In 1983 I made my first trip to Augusta National. I was to meet
Hord Hardin, the club chairman, to get his approval to become the
first person to map the course.
I sat on an L-shaped couch with Dave Spencer and Bob Kletcke, the
co-head pros, and Jim Armstrong, the general manager, while Mr.
Hardin sat at his desk scrutinizing one of my books from another
course. It was dead silent until Mr. Hardin suddenly lifted his
head and asked, "What does J.I.C.Y.R.F.U. stand for?"
Dave and Bob looked at each other nervously. Finally, Dave said,
"Well, Mr. Hardin, it means 'Just in case you really f--- up.'"
After a pause Mr. Hardin smiled and said wryly, "Oh, we are
definitely going to leave that out of our book, aren't we?"
April 11, 2004
My favorite part of the job is mapping 12, the Golden Bell,
because it's the greatest hole on earth. You could write a book
about 12's challenges, but the biggest ones are the green--the
shallowest on Tour--and the swirling winds that funnel through
the pines in sudden and mysterious ways. A pro might swing a
seven-iron because he feels a two-club wind in his face, but a
midswing wind shift could cause his ball to sail 40 yards long.
*For 28 years--the last eight with his dog, Squeaky--Gorjus

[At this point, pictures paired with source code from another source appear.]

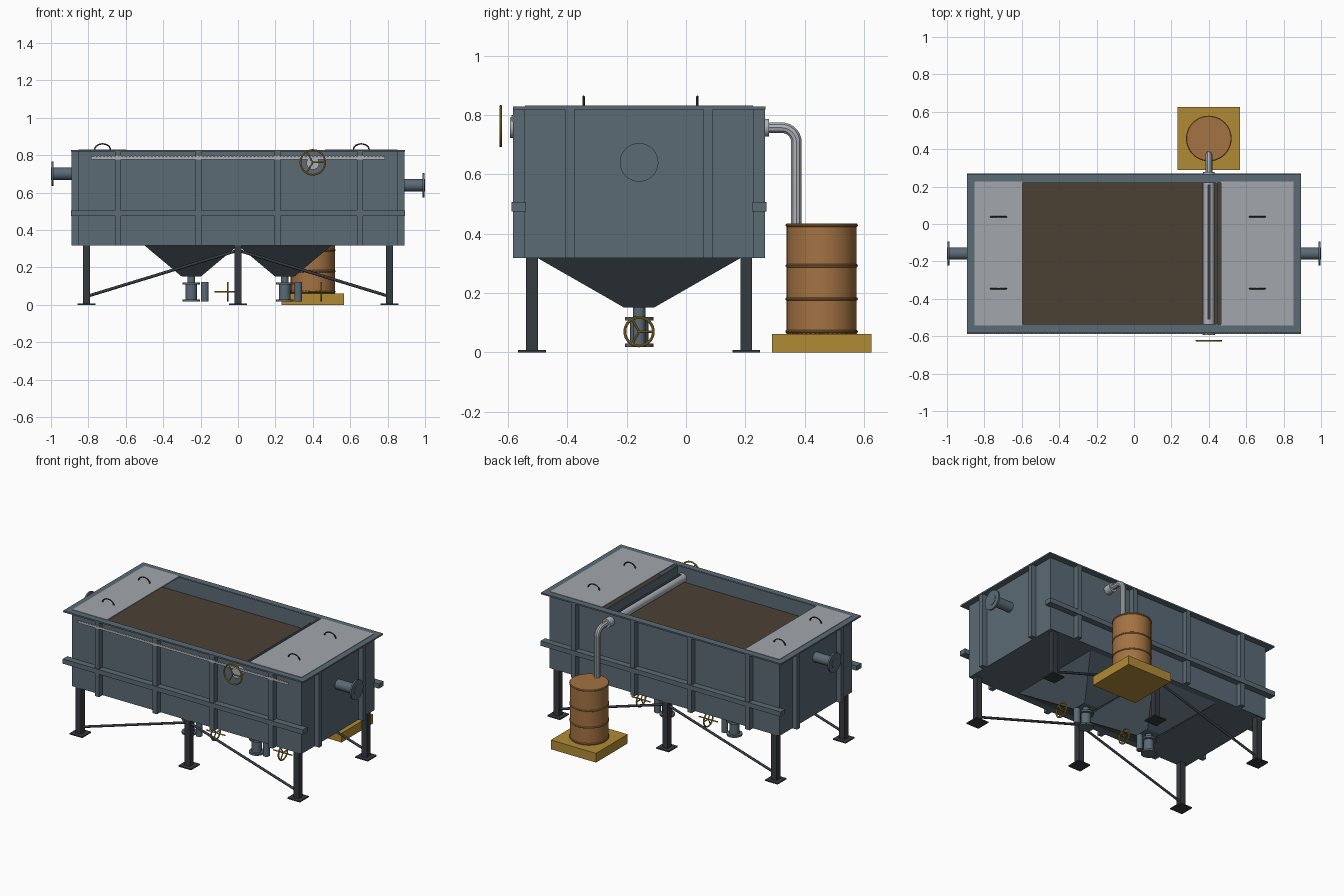
import bpy, bmesh
from math import pi, sin, cos, radians
from mathutils import Vector, Matrix

if "Cube" in bpy.data.objects:
    bpy.data.objects.remove(bpy.data.objects["Cube"])


def material(name, r, g, b):
    m = bpy.data.materials.new(name)
    m.use_nodes = True
    m.diffuse_color = (r, g, b, 1)
    m.node_tree.nodes["Principled BSDF"].inputs["Base Color"].default_value = (r, g, b, 1)
    return m


STEEL = material("blue grey steel", 0.105, 0.145, 0.178)
DARK = material("dark steel", 0.036, 0.043, 0.052)
LID = material("light grey cover", 0.36, 0.39, 0.42)
STAINLESS = material("stainless", 0.42, 0.45, 0.48)
SLUDGE = material("sludge", 0.072, 0.053, 0.034)
BARREL = material("barrel brown", 0.37, 0.17, 0.055)
YELLOW = material("ochre yellow", 0.44, 0.26, 0.035)

CY = -0.158          # centre line of the tank
HX, HY = 0.855, 0.387  # half size of the tank walls
BASE, TOP = 0.318, 0.828


def finish(name, bm, mat, smooth=False):
    bmesh.ops.recalc_face_normals(bm, faces=bm.faces)
    me = bpy.data.meshes.new(name)
    bm.to_mesh(me)
    bm.free()
    return place(name, me, mat, smooth)


def place(name, me, mat, smooth):
    me.materials.clear()
    me.materials.append(mat)
    ob = bpy.data.objects.new(name, me)
    bpy.context.collection.objects.link(ob)
    if smooth:
        bpy.ops.object.select_all(action="DESELECT")
        ob.select_set(True)
        bpy.context.view_layer.objects.active = ob
        bpy.ops.object.shade_smooth_by_angle(angle=radians(35))
    return ob


def box(name, centre, size, mat):
    bm = bmesh.new()
    bmesh.ops.create_cube(bm, size=1)
    bmesh.ops.scale(bm, vec=size, verts=bm.verts)
    bmesh.ops.translate(bm, vec=centre, verts=bm.verts)
    return finish(name, bm, mat)


def rod(name, a, b, r, mat, sides=32):
    a, b = Vector(a), Vector(b)
    d = b - a
    turn = d.to_track_quat("Z", "Y").to_matrix().to_4x4()
    bm = bmesh.new()
    bmesh.ops.create_cone(bm, cap_ends=True, segments=sides, radius1=r, radius2=r,
                          depth=d.length, matrix=Matrix.Translation((a + b) / 2) @ turn)
    return finish(name, bm, mat, True)


def tube(name, points, r, mat, cyclic=False):
    cu = bpy.data.curves.new(name, "CURVE")
    cu.dimensions = "3D"
    cu.bevel_depth, cu.bevel_resolution, cu.use_fill_caps = r, 3, True
    sp = cu.splines.new("POLY")
    sp.points.add(len(points) - 1)
    for p, co in zip(sp.points, points):
        p.co = (*co, 1)
    sp.use_cyclic_u = cyclic
    ob = bpy.data.objects.new(name, cu)
    bpy.context.collection.objects.link(ob)
    me = bpy.data.meshes.new_from_object(ob.evaluated_get(bpy.context.evaluated_depsgraph_get()))
    bpy.data.objects.remove(ob)
    return place(name, me, mat, True)


def ring(name, centre, u, v, radius, r, mat):
    c, u, v = Vector(centre), Vector(u), Vector(v)
    n = 40
    pts = [c + radius * (cos(2 * pi * i / n) * u + sin(2 * pi * i / n) * v) for i in range(n)]
    return tube(name, pts, r, mat, True)


def handwheel(name, centre, u, v, radius):
    c, u, v = Vector(centre), Vector(u), Vector(v)
    ring(name + "_rim", c, u, v, radius, 0.005, YELLOW)
    for k in range(3):
        a = 2 * pi * k / 3
        rod(name + "_spoke", c, c + radius * (cos(a) * u + sin(a) * v), 0.004, YELLOW, 10)


# Tank shell, floor and top rim
for s in (-1, 1):
    mid = (BASE + TOP) / 2
    box("long_wall", (0, CY + s * (HY - 0.005), mid), (2 * HX, 0.01, TOP - BASE), STEEL)
    box("end_wall", (s * (HX - 0.005), CY, mid), (0.01, 2 * HY, TOP - BASE), STEEL)
    box("rim_long", (0, CY + s * 0.405, TOP - 0.004), (1.786, 0.04, 0.01), STEEL)
    box("rim_end", (s * 0.873, CY, TOP - 0.004), (0.04, 0.81, 0.01), STEEL)
    # Stiffeners
    box("side_beam", (0, CY + s * 0.405, 0.49), (1.786, 0.048, 0.032), STEEL)
    for x in (-0.642, -0.212, 0.212, 0.652):
        box("side_rib", (x, CY + s * 0.405, mid), (0.032, 0.038, TOP - BASE), STEEL)
    for y in (-0.392, 0.075):
        box("end_rib", (s * 0.872, y, mid), (0.036, 0.032, TOP - BASE), STEEL)
box("tank_floor", (0, CY, BASE + 0.005), (2 * HX, 2 * HY, 0.01), STEEL)
box("sludge_surface", (0, CY, 0.725), (2 * HX - 0.02, 2 * HY - 0.02, 0.008), SLUDGE)
box("baffle", (0.443, CY, 0.72), (0.008, 2 * HY - 0.02, 0.2), STEEL)

# Covers with lifting handles
for x0, x1 in ((-0.853, -0.595), (0.465, 0.853)):
    cx = (x0 + x1) / 2
    box("cover", (cx, CY, TOP), (x1 - x0, 0.768, 0.008), LID)
    for y in (-0.345, 0.038):
        arch = [(cx - 0.042 * cos(pi * i / 10), y, 0.83 + 0.031 * sin(pi * i / 10)) for i in range(11)]
        tube("cover_handle", arch, 0.004, DARK)

# Notched strip along the front
bm = bmesh.new()
teeth, half = 80, 0.785
step = 2 * half / teeth
outline = [(half, 0.778), (-half, 0.778)]
for i in range(teeth):
    outline += [(-half + i * step, 0.8), (-half + (i + 0.5) * step, 0.791)]
outline.append((half, 0.8))
face = bm.faces.new([bm.verts.new((x, -0.583, z)) for x, z in outline])
new = bmesh.ops.extrude_face_region(bm, geom=[face])["geom"]
bmesh.ops.translate(bm, vec=(0, -0.004, 0), verts=[g for g in new if isinstance(g, bmesh.types.BMVert)])
finish("notched_strip", bm, STAINLESS)

# Hoppers with drain valves
for hx in (-0.25, 0.25):
    bm = bmesh.new()
    loops = []
    for z, ax, ay in ((BASE, 0.25, 0.342), (0.152, 0.052, 0.052)):
        loops.append([bm.verts.new((hx + sx * ax, CY + sy * ay, z))
                      for sx, sy in ((-1, -1), (1, -1), (1, 1), (-1, 1))])
    for i in range(4):
        j = (i + 1) % 4
        bm.faces.new((loops[0][i], loops[0][j], loops[1][j], loops[1][i]))
    bm.faces.new(loops[0])
    bm.faces.new(loops[1])
    finish("hopper", bm, STEEL)
    for name, z0, z1, r in (("drain_neck", 0.11, 0.155, 0.021), ("valve_body", 0.02, 0.115, 0.031),
                            ("valve_top_flange", 0.108, 0.12, 0.048),
                            ("valve_bottom_flange", 0.018, 0.03, 0.048)):
        rod(name, (hx, CY, z0), (hx, CY, z1), r, STEEL)
    rod("valve_bonnet", (hx + 0.072, CY, 0.018), (hx + 0.072, CY, 0.122), 0.021, STEEL)
    rod("valve_stem", (hx + 0.125, CY, 0.07), (hx + 0.265, CY, 0.07), 0.004, YELLOW, 12)
    handwheel("valve_wheel", (hx + 0.195, CY, 0.07), (0, 1, 0), (0, 0, 1), 0.048)

# Legs, foot plates and diagonal braces
for y in (-0.519, 0.203):
    for x in (-0.81, 0, 0.81):
        box("leg", (x, y, BASE / 2), (0.04, 0.04, BASE), DARK)
        box("foot_plate", (x, y, 0.004), (0.094, 0.094, 0.008), DARK)
    for s in (-1, 1):
        rod("brace", (s * 0.81, y, 0.045), (0, y, 0.292), 0.008, DARK, 12)

# Inlet and outlet nozzles
for s, z in ((-1, 0.702), (1, 0.64)):
    rod("nozzle", (s * 0.85, CY, z), (s, CY, z), 0.033, STEEL)
    rod("nozzle_flange", (s * 0.987, CY, z), (s * 0.998, CY, z), 0.065, STEEL)

# Slotted skimming pipe with its handwheel
PX, PZ = 0.40, 0.757
rod("skimmer_pipe", (PX, -0.583, PZ), (PX, 0.267, PZ), 0.03, STAINLESS)
rod("skimmer_end_cap", (PX, -0.593, PZ), (PX, -0.58, PZ), 0.034, STAINLESS)
box("skimmer_slot", (PX, CY + 0.008, PZ + 0.028), (0.016, 0.72, 0.008), DARK)
handwheel("skimmer_wheel", (PX, -0.624, 0.762), (1, 0, 0), (0, 0, 1), 0.066)

# Discharge pipe bending down into the barrel
rod("discharge_flange", (PX, 0.262, PZ), (PX, 0.279, PZ), 0.03, STAINLESS)
bend = [(PX, 0.322 + 0.05 * sin(a), PZ - 0.05 + 0.05 * cos(a))
        for a in (pi / 2 * i / 10 for i in range(11))]
tube("discharge_pipe", [(PX, 0.26, PZ)] + bend + [(PX, 0.372, 0.425)], 0.0185, STAINLESS)

# Barrel on its pallet
BY = 0.457
box("pallet", (PX, BY, 0.031), (0.336, 0.336, 0.062), YELLOW)
rod("barrel", (PX, BY, 0.062), (PX, BY, 0.434), 0.118, BARREL, 48)
for z in (0.07, 0.18, 0.292, 0.428):
    ring("barrel_hoop", (PX, BY, z), (1, 0, 0), (0, 1, 0), 0.116, 0.006, BARREL)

George has crisscrossed the U.S. drawing the yardage books used
by the pros at Tour events.